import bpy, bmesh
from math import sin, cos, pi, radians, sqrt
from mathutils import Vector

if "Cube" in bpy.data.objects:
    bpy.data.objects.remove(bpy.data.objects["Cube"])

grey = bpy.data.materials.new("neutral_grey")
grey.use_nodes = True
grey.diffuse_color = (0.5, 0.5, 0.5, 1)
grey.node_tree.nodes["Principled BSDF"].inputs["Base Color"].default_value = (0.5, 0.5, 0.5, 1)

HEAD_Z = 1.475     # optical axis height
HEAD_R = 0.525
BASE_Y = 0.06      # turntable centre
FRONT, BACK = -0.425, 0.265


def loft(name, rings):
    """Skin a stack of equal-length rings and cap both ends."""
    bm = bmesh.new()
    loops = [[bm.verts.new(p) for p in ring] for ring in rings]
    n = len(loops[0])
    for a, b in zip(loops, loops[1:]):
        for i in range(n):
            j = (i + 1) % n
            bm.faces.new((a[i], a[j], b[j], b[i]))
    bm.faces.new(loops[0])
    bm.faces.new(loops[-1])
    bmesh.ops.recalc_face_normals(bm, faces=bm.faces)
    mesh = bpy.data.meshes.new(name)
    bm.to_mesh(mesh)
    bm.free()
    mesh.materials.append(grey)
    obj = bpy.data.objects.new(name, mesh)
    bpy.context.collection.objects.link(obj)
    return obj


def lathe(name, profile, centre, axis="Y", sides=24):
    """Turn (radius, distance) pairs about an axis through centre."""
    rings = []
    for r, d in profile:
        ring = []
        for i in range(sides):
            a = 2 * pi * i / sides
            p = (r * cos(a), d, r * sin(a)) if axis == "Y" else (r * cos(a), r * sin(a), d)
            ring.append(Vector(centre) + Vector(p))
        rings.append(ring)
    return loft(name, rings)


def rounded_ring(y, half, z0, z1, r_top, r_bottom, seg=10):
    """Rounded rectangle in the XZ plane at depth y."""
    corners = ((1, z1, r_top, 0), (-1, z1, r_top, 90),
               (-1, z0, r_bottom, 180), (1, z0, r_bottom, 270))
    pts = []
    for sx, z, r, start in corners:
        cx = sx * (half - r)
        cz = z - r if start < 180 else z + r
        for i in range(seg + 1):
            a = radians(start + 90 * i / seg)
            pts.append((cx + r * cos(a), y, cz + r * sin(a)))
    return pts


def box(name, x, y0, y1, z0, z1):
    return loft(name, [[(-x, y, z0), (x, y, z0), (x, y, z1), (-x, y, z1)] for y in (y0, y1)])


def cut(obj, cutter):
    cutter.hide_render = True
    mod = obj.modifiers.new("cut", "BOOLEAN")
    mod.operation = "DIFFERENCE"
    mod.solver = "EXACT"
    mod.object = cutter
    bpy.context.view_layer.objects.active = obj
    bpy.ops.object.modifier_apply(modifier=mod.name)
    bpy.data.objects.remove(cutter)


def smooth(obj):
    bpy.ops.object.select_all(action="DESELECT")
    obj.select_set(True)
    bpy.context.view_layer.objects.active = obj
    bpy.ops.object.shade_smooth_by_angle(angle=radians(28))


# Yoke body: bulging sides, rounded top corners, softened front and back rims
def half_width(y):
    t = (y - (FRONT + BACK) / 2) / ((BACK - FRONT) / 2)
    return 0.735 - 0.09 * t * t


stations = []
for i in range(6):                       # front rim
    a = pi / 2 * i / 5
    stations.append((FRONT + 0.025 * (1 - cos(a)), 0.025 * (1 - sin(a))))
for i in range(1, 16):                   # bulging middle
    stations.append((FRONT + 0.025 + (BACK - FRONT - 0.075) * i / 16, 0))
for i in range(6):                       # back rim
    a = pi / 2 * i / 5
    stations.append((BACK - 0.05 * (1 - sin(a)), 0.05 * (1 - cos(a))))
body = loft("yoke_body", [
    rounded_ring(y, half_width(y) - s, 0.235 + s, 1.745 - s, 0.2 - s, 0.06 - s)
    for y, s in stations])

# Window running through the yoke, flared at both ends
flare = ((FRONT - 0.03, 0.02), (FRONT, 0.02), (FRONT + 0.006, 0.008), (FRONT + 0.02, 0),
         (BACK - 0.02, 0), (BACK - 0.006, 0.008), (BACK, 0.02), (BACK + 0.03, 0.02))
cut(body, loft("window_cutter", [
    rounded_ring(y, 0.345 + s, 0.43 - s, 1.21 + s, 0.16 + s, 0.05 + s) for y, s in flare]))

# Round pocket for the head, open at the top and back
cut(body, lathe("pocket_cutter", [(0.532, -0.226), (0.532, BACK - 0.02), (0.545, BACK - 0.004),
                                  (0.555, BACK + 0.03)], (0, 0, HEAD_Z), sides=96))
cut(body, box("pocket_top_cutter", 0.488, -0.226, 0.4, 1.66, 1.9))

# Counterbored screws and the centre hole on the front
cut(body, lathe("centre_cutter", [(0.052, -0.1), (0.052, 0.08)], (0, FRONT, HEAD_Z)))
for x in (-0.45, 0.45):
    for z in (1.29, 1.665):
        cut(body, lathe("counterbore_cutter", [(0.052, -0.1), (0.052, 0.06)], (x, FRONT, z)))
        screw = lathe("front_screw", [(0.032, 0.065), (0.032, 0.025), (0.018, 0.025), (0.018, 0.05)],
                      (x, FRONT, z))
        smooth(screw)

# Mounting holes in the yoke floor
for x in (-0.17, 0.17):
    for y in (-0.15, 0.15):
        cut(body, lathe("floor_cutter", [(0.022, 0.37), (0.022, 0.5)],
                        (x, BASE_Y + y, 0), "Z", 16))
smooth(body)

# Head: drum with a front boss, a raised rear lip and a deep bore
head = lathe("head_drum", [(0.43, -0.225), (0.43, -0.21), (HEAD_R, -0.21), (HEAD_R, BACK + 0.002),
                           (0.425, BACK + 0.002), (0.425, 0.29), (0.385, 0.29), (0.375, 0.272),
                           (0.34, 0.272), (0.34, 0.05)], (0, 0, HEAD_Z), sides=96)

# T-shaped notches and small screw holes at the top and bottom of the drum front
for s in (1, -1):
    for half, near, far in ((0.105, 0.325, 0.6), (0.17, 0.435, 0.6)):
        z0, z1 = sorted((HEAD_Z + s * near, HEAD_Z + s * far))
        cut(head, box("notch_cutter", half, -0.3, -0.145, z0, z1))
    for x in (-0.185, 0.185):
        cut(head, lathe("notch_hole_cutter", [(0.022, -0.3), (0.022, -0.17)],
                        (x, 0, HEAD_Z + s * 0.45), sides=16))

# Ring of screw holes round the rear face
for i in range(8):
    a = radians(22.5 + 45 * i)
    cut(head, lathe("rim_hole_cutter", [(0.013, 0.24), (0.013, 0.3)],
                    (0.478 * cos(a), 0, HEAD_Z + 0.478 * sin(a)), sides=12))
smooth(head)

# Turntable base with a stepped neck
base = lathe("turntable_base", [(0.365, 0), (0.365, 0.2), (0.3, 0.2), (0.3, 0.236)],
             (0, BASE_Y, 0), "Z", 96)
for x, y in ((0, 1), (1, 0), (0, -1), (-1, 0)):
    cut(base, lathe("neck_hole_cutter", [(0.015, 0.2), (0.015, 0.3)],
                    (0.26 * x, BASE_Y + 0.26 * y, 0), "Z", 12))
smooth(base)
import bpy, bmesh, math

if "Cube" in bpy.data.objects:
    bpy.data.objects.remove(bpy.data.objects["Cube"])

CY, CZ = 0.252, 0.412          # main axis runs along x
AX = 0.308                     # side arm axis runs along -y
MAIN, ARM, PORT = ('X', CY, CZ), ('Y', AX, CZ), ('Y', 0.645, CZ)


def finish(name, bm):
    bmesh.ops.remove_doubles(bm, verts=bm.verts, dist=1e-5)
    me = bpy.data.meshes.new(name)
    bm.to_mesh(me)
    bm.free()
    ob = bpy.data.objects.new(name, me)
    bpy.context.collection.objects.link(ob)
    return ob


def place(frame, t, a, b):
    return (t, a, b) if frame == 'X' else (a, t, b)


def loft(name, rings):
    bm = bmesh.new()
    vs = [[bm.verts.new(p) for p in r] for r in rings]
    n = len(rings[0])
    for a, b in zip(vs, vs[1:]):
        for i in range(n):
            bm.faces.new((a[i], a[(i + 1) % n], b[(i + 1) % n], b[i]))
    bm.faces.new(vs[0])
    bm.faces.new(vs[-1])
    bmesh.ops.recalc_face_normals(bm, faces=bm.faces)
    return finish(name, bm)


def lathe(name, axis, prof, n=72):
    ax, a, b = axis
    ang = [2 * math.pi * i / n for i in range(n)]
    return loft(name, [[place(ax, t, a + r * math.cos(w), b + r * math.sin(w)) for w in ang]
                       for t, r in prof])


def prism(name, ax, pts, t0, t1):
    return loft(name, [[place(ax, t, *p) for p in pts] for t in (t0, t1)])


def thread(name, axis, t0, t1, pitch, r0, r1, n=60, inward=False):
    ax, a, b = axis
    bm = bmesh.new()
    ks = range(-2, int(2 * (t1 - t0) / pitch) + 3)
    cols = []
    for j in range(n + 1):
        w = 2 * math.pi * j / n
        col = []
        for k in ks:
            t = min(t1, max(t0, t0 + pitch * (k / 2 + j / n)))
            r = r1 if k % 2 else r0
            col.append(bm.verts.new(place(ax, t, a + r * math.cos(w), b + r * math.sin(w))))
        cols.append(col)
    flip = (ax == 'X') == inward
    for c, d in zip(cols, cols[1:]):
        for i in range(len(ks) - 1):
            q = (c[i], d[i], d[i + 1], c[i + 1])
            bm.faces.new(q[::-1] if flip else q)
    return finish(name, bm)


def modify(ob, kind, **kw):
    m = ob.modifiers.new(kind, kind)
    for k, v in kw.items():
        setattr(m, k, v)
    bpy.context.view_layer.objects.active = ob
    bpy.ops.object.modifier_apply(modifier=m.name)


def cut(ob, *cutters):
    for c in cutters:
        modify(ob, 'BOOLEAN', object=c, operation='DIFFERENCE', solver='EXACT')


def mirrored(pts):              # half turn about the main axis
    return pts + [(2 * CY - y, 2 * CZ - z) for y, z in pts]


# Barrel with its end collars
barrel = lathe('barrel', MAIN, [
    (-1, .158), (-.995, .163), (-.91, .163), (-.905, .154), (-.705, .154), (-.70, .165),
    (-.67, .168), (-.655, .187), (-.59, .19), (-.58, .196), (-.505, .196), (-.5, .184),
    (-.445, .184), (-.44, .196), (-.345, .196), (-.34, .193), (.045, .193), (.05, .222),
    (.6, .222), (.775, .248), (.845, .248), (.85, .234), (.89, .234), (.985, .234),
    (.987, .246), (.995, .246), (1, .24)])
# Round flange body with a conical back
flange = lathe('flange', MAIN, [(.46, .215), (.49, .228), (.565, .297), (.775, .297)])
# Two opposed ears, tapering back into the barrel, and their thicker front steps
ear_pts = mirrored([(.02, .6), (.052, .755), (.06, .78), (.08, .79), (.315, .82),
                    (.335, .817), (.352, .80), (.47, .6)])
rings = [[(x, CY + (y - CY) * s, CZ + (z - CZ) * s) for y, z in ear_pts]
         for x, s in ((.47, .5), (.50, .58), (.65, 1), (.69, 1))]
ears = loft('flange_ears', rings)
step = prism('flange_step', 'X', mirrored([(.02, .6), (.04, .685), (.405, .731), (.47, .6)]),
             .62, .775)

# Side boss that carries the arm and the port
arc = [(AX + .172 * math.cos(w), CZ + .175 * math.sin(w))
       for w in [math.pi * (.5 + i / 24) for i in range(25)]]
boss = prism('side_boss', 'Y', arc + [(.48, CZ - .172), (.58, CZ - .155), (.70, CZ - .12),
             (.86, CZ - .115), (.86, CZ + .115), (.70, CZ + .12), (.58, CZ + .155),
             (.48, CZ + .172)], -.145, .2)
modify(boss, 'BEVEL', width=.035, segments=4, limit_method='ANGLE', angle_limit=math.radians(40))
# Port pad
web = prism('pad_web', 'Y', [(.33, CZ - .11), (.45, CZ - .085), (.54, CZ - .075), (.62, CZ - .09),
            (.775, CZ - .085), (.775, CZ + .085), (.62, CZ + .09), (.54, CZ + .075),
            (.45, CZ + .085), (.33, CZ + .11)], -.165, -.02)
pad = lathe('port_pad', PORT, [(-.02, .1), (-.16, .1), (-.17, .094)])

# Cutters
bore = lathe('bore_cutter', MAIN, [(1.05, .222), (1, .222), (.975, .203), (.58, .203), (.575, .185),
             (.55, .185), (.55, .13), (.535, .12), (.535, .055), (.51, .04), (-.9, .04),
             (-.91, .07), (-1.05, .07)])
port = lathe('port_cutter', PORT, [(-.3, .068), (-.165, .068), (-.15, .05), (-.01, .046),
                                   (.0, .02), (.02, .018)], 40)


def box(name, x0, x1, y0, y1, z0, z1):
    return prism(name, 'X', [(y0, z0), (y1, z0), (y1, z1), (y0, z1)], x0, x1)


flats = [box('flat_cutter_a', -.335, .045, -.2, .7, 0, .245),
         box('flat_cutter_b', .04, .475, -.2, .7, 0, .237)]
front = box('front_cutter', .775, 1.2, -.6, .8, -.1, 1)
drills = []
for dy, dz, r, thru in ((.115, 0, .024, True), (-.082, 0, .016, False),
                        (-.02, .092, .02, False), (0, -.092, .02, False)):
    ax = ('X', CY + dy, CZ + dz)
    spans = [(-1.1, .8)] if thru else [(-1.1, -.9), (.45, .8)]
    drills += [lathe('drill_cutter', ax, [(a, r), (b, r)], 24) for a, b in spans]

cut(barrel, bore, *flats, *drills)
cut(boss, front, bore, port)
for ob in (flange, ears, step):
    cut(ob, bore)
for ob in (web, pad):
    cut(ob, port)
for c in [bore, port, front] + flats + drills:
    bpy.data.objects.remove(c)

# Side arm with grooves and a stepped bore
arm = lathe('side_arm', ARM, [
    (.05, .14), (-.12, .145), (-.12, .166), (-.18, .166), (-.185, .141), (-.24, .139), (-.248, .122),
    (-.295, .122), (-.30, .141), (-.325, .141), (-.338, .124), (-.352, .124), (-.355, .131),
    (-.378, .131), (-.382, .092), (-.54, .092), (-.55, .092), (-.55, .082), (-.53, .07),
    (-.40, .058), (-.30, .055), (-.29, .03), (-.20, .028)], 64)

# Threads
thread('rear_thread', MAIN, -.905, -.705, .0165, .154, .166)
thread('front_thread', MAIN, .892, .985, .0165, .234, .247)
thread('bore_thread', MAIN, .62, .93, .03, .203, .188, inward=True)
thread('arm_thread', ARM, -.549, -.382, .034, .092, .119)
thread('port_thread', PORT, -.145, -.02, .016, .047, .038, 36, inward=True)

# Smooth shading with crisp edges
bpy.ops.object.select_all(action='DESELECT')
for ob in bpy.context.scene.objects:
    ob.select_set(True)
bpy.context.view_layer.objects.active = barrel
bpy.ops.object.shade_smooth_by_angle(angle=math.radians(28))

※

What you have to do :: Look back at the entries above. Retype the line with "mesh.materials.append(grey)", the line with "for r, d in", and all lines in between.

Answer area ::
    mesh.materials.append(grey)
    obj = bpy.data.objects.new(name, mesh)
    bpy.context.collection.objects.link(obj)
    return obj


def lathe(name, profile, centre, axis="Y", sides=24):
    """Turn (radius, distance) pairs about an axis through centre."""
    rings = []
    for r, d in profile:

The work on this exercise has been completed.